  • Keep cardholder information storage to a minimum. Storage of sensitive cardholder data on any local device or system is prohibited
  • Paper storage is permissible where justified by business needs
  • Destroy stored cardholder information as soon as no longer needed for business purposes. See “Disposal and Reuse of Hardware, Electronic and Paper Media” below
  • Do not store the Card Verification Value (three-digit or four-digit value printed on the front or back of a payment card, e.g., CVV2 and CVC2 data)
  • Ensure secure storage and distribution of university keys
  • Periodically change keys and destroy old keys
  • An inventory must be maintained of all systems, electronic, and paper media containing sensitive cardholder data

Transmission and Distribution of Cardholder Data

  • Where authorized, all transmission and distribution of sensitive cardholder data must use a secure method to avoid unauthorized access
  • Cardholder data must not be collected over the phone unless using an approved device. See Accepting Payments Over the Phone for details
  • Never send or accept cardholder or other sensitive information via unencrypted e-mail, Instant Messaging or any other insecure method (e.g. File Transfer Protocol (FTP), Hypertext Transport Protocol etc.).
  • Mask the credit card’s Primary Account Number (PAN) when displayed.

Protecting Cardholder Data

  • When sensitive authentication data is received and deleted, there must be a process in place to securely delete the data and to assure the data is unrecoverable
  • All systems must adhere to the PCI DSS requirements regarding non-storage of sensitive authentication data after authorization
  • Under no circumstance should the full contents of any track from the magnetic stripe be stored
  • In the normal course of business, the following data elements from the magnetic stripe may need to be retained. To minimize risk, store only these data elements as needed for business. If you feel this applies to your department/unit, you must consult with the Coordinator before proceeding – there is rarely a true business need to store this sensitive information
    • The cardholder’s name
    • Primary account number (PAN)
    • Expiration Date
  • Under no circumstance should the card verification code or value (three-digit or four-digit number printed on the front or back of a payment card) be stored
  • Under no circumstance should the personal identification number (PIN) or the encrypted PIN block be stored

Maintain an Information Security Policy

All merchants should maintain a policy that addresses information security for all personnel. “Personnel” refers to full time and part time employees, temporary employees, contractors and consultants have access to the cardholder data environment.

A strong security policy sets the security tone for the whole entity and informs personnel what is expected of them. All personnel should be aware of the sensitivity of data and their responsibilities for protecting it. The security policy should be reviewed at least once a year and updated as needed to reflect any changes to business objectives or the risk environment.

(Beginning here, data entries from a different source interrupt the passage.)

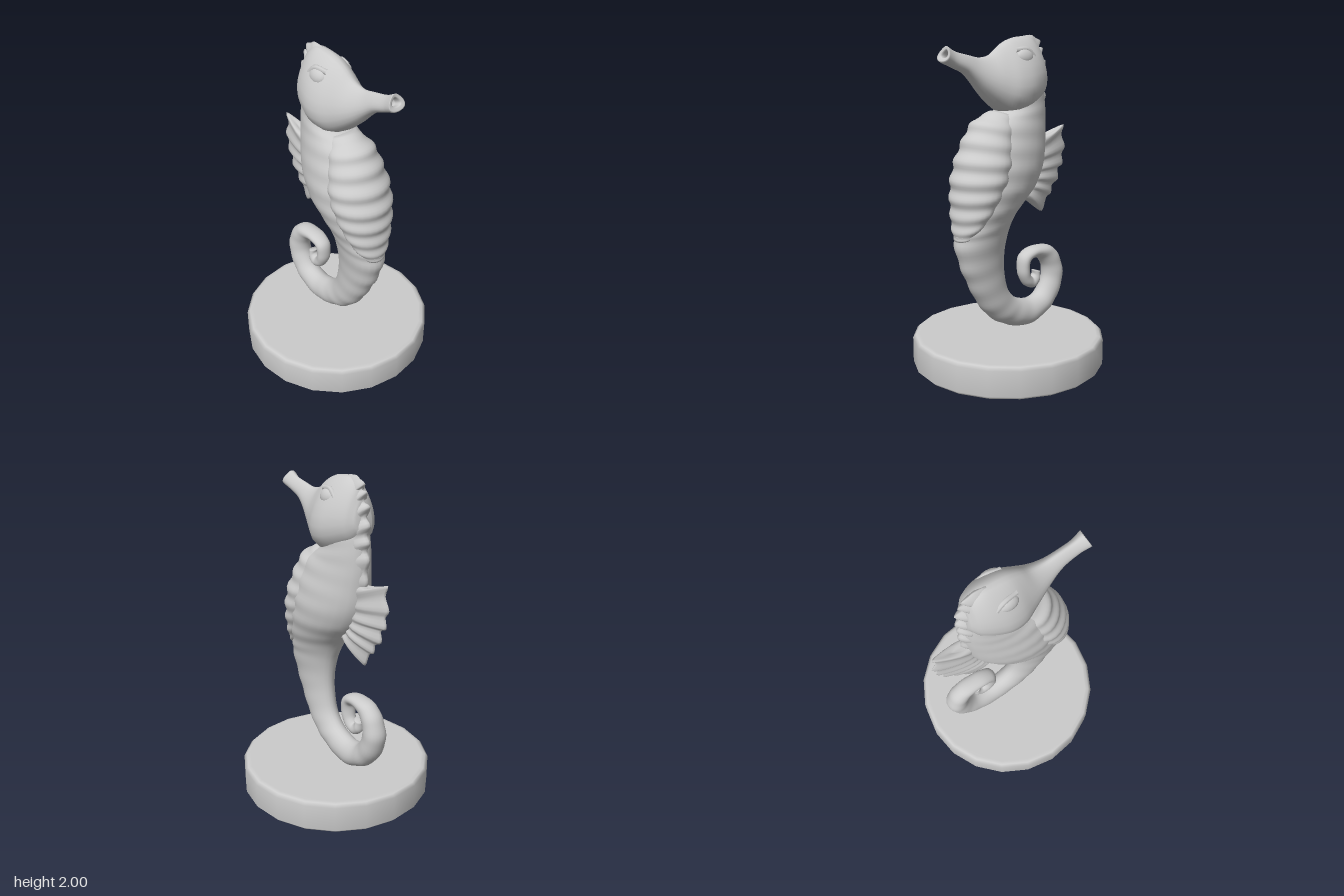
import * as THREE from 'three';

const material = new THREE.MeshStandardMaterial({ color: 0xcccccc });

// Closed tube through cross-sections. Each station is [ax, ay, bx, by, halfDepth]:
// the section spans a to b in the xy plane and halfDepth in z.
// skew moves the widest point towards b; ripple adds rings that grow towards b.
function loft(name, stations, { sub = 4, seg = 20, skew = 0, rings = 0, ripple = 0 } = {}) {
  const mids = new THREE.CatmullRomCurve3(
    stations.map(([ax, ay, bx, by]) => new THREE.Vector3((ax + bx) / 2, (ay + by) / 2, 0)), false, 'centripetal');
  const halves = new THREE.CatmullRomCurve3(
    stations.map(([ax, ay, bx, by, w]) => new THREE.Vector3((bx - ax) / 2, (by - ay) / 2, w)), false, 'catmullrom', 0.5);
  const rows = (stations.length - 1) * sub;
  const pos = [], index = [];
  for (let i = 0; i <= rows; i++) {
    const u = i / rows, m = mids.getPoint(u), h = halves.getPoint(u);
    const wave = ripple * Math.sin(u * rings * Math.PI * 2);
    for (let j = 0; j < seg; j++) {
      const a = (j / seg) * Math.PI * 2, t = Math.cos(a);
      const k = 1 + wave * (0.5 + 0.5 * t);
      pos.push(m.x + h.x * t * k, m.y + h.y * t * k, h.z * k * Math.sin(a) * (1 + skew * t));
      if (i < rows) {
        const p = i * seg + j, q = i * seg + (j + 1) % seg;
        index.push(p, q, p + seg, q, q + seg, p + seg);
      }
    }
  }
  // end caps
  const first = pos.length / 3, m0 = mids.getPoint(0), m1 = mids.getPoint(1);
  pos.push(m0.x, m0.y, 0, m1.x, m1.y, 0);
  for (let j = 0; j < seg; j++) {
    const n = (j + 1) % seg, r = rows * seg;
    index.push(first, n, j, first + 1, r + j, r + n);
  }
  // turn faces outwards if the enclosed volume comes out negative
  let volume = 0;
  const A = new THREE.Vector3(), B = new THREE.Vector3(), C = new THREE.Vector3();
  for (let i = 0; i < index.length; i += 3) {
    A.fromArray(pos, index[i] * 3); B.fromArray(pos, index[i + 1] * 3); C.fromArray(pos, index[i + 2] * 3);
    volume += A.dot(B.cross(C));
  }
  if (volume < 0) index.reverse();
  const g = new THREE.BufferGeometry();
  g.setAttribute('position', new THREE.Float32BufferAttribute(pos, 3));
  g.setIndex(index);
  g.computeVertexNormals();
  return named(name, g);
}

function named(name, geometry) {
  const mesh = new THREE.Mesh(geometry, material);
  mesh.name = name;
  return mesh;
}

export function createModel() {
  const model = new THREE.Group();
  model.name = 'seahorseStatue';

  // Round plinth with softly rounded rims
  const profile = [[0, 0], [0.55, 0], [0.572, 0.004], [0.59, 0.022], [0.59, 0.175], [0.572, 0.193], [0.55, 0.197], [0, 0.197]]
    .map(([x, y]) => new THREE.Vector2(x, y));
  model.add(named('base', new THREE.LatheGeometry(profile, 20)));

  // Neck and torso, from the back edge to the belly edge
  const torso = [
    [-0.24, 1.84, 0, 1.78, 0.07], [-0.26, 1.7, 0.04, 1.66, 0.11], [-0.275, 1.6, 0.08, 1.56, 0.125],
    [-0.28, 1.48, 0.19, 1.5, 0.147], [-0.27, 1.36, 0.26, 1.4, 0.172], [-0.25, 1.24, 0.31, 1.28, 0.192],
    [-0.19, 1.12, 0.34, 1.15, 0.192], [-0.1, 1.03, 0.37, 1.01, 0.167], [-0.03, 0.95, 0.39, 0.89, 0.135],
    [0.02, 0.85, 0.4, 0.81, 0.115],
  ];
  // Tail curling into a spiral, from the inner edge to the outer edge
  const tail = [
    [0.05, 0.72, 0.365, 0.67, 0.095], [0.05, 0.6, 0.305, 0.54, 0.085], [0.02, 0.48, 0.23, 0.41, 0.08],
    [-0.04, 0.41, 0.14, 0.31, 0.077], [-0.11, 0.38, 0.02, 0.24, 0.075], [-0.18, 0.37, -0.14, 0.2, 0.075],
    [-0.25, 0.39, -0.3, 0.25, 0.075], [-0.29, 0.44, -0.4, 0.34, 0.073], [-0.31, 0.5, -0.455, 0.48, 0.07],
    [-0.3, 0.56, -0.43, 0.6, 0.065], [-0.26, 0.61, -0.36, 0.68, 0.06], [-0.2, 0.625, -0.22, 0.7, 0.055],
    [-0.17, 0.605, -0.115, 0.66, 0.05], [-0.17, 0.56, -0.095, 0.56, 0.046], [-0.18, 0.525, -0.13, 0.47, 0.042],
    [-0.2, 0.505, -0.2, 0.43, 0.038], [-0.215, 0.52, -0.255, 0.46, 0.034], [-0.21, 0.545, -0.265, 0.53, 0.028],
  ];
  model.add(loft('bodyAndTail', [...torso, ...tail], { sub: 6, seg: 24, skew: 0.1, rings: 27, ripple: 0.025 }));

  // Raised belly plate with a scalloped front edge
  model.add(loft('bellyPlate', [
    [0, 1.52, 0.12, 1.57, 0.08], [0.02, 1.45, 0.24, 1.51, 0.135], [0.04, 1.35, 0.31, 1.4, 0.168],
    [0.06, 1.25, 0.365, 1.27, 0.191], [0.1, 1.15, 0.395, 1.14, 0.188], [0.16, 1.05, 0.4, 1.02, 0.165],
    [0.23, 0.96, 0.4, 0.91, 0.13], [0.31, 0.87, 0.4, 0.83, 0.075],
  ], { sub: 9, seg: 28, skew: -0.12, rings: 8, ripple: 0.06 }));

  // Head tapering into the snout, from the top edge to the bottom edge, with an open mouth
  model.add(loft('headAndSnout', [
    [-0.25, 1.87, -0.27, 1.7, 0.05], [-0.22, 1.95, -0.22, 1.63, 0.1], [-0.16, 1.99, -0.14, 1.58, 0.135],
    [-0.08, 1.99, -0.05, 1.55, 0.156], [0, 1.975, 0.04, 1.55, 0.148], [0.07, 1.94, 0.12, 1.59, 0.115],
    [0.14, 1.89, 0.21, 1.665, 0.08], [0.22, 1.872, 0.28, 1.735, 0.055], [0.3, 1.885, 0.34, 1.785, 0.043],
    [0.4, 1.907, 0.43, 1.822, 0.04], [0.455, 1.935, 0.49, 1.85, 0.05],
    [0.457, 1.915, 0.477, 1.87, 0.028], [0.42, 1.895, 0.435, 1.855, 0.022],
  ], { sub: 4, seg: 24, skew: 0.38 }));

  // Soft eye bulges under a faint brow on both sides
  for (const side of [-1, 1]) {
    const eye = named(side > 0 ? 'frontEye' : 'backEye', new THREE.SphereGeometry(0.055, 16, 12));
    eye.position.set(-0.05, 1.875, side * 0.088);
    eye.rotation.x = -side * 0.35;
    eye.scale.set(1.15, 0.85, 0.6);
    const brow = named(side > 0 ? 'frontBrow' : 'backBrow', new THREE.TubeGeometry(
      new THREE.CatmullRomCurve3([[-0.12, 1.875, 0.092], [-0.07, 1.915, 0.086], [0.01, 1.91, 0.072]]
        .map(([x, y, z]) => new THREE.Vector3(x, y, z * side))), 8, 0.016, 8));
    model.add(eye, brow);
  }

  // Spiny crest down the back of the head and neck: valleys and tips alternate
  model.add(loft('crest', [
    [-0.1, 1.94, -0.12, 1.995, 0.02], [-0.13, 1.92, -0.19, 2, 0.03], [-0.14, 1.9, -0.22, 1.985, 0.035],
    [-0.15, 1.88, -0.265, 1.965, 0.035], [-0.16, 1.86, -0.235, 1.93, 0.04], [-0.17, 1.83, -0.285, 1.925, 0.04],
    [-0.18, 1.8, -0.25, 1.87, 0.045], [-0.19, 1.78, -0.31, 1.85, 0.045], [-0.2, 1.74, -0.27, 1.79, 0.05],
    [-0.2, 1.7, -0.315, 1.745, 0.05], [-0.2, 1.66, -0.28, 1.69, 0.055], [-0.2, 1.62, -0.31, 1.645, 0.055],
    [-0.2, 1.58, -0.28, 1.6, 0.055], [-0.2, 1.54, -0.31, 1.55, 0.055], [-0.2, 1.48, -0.285, 1.48, 0.055],
    [-0.2, 1.42, -0.3, 1.42, 0.05], [-0.2, 1.36, -0.27, 1.36, 0.04],
  ], { sub: 3, seg: 12, skew: -0.6 }));

  // Fan-shaped fin on the back, each section a ray from root to ragged edge
  model.add(loft('dorsalFin', [
    [-0.2, 1.39, -0.35, 1.4, 0.025], [-0.2, 1.365, -0.41, 1.425, 0.04], [-0.19, 1.33, -0.48, 1.45, 0.045],
    [-0.19, 1.29, -0.46, 1.385, 0.036], [-0.18, 1.26, -0.495, 1.31, 0.046], [-0.18, 1.23, -0.465, 1.265, 0.036],
    [-0.17, 1.2, -0.475, 1.2, 0.048], [-0.16, 1.17, -0.43, 1.175, 0.038], [-0.15, 1.15, -0.435, 1.105, 0.05],
    [-0.14, 1.13, -0.38, 1.075, 0.038], [-0.13, 1.11, -0.37, 1.02, 0.05], [-0.12, 1.09, -0.33, 1, 0.038],
    [-0.1, 1.08, -0.29, 0.915, 0.046], [-0.08, 1.07, -0.22, 0.96, 0.036], [-0.06, 1.06, -0.14, 1.01, 0.03],
  ], { sub: 3, seg: 16, skew: -0.5 }));

  return model;
}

Disposal and Reuse of Hardware, Electronic and Paper Media

  • Hardcopy media must be destroyed when it is no longer needed for business or legal reasons.
  • Destruction of hardcopy media must be cross-cut shredded, incinerated or pulped so that cardholder data cannot be reconstructed. If this is not possible, credit card numbers and personal information must be “blacked-out” before destroying.
  • Containers that store cardholder data to be destroyed must be secured to prevent access to the contents. Example: a “to-be-shredded” container must have a lock preventing access to its contents.
  • Shred, incinerate, pulp or “black-out” paper media containing cardholder data so that it cannot be reconstructed.

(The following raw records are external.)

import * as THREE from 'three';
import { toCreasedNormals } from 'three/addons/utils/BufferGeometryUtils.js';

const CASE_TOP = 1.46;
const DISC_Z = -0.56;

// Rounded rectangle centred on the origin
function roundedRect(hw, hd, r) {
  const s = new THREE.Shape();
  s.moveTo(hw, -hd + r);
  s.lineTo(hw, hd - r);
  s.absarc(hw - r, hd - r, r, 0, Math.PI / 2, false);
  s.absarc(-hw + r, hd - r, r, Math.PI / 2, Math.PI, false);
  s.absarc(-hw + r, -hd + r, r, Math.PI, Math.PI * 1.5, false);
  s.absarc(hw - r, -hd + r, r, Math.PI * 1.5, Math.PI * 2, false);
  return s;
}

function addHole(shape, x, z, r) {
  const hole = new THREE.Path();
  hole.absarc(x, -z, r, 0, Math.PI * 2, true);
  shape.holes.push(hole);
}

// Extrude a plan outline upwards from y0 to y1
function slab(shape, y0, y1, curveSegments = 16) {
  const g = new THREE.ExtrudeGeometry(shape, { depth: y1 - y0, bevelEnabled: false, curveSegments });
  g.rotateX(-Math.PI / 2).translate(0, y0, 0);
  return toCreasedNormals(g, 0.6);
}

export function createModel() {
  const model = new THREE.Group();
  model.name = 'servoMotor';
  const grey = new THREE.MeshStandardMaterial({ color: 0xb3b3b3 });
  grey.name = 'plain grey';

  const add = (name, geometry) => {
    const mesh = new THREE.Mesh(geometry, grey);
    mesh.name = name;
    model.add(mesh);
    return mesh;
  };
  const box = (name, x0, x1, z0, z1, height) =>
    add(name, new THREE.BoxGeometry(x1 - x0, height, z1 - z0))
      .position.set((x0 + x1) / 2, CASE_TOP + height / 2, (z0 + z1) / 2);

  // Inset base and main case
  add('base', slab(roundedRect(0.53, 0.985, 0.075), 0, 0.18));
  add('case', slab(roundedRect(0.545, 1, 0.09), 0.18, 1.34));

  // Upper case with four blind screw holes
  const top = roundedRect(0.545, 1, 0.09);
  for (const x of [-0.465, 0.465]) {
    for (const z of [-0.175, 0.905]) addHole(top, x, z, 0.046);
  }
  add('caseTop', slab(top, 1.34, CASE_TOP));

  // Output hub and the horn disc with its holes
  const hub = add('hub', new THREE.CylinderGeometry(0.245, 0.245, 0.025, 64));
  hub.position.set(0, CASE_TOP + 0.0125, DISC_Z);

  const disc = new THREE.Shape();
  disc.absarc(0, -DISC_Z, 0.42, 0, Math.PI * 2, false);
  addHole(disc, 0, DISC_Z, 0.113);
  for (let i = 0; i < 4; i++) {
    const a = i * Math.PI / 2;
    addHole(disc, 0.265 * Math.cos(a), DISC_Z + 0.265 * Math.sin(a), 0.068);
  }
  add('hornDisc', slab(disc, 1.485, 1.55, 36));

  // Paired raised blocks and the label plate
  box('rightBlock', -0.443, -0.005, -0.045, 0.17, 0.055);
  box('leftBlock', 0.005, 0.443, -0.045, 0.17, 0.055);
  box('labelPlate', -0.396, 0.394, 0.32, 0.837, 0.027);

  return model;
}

Incident Reporting

In the event of a verified or suspected security breach in which a person’s Personal Information is reasonably believed to have been stolen by an unauthorized person, the breach must be reported immediately to a supervisor, and the department/merchant responsible party must follow the instructions in the section referring to Incident Response: Suspected Cardholder Data Compromise, below.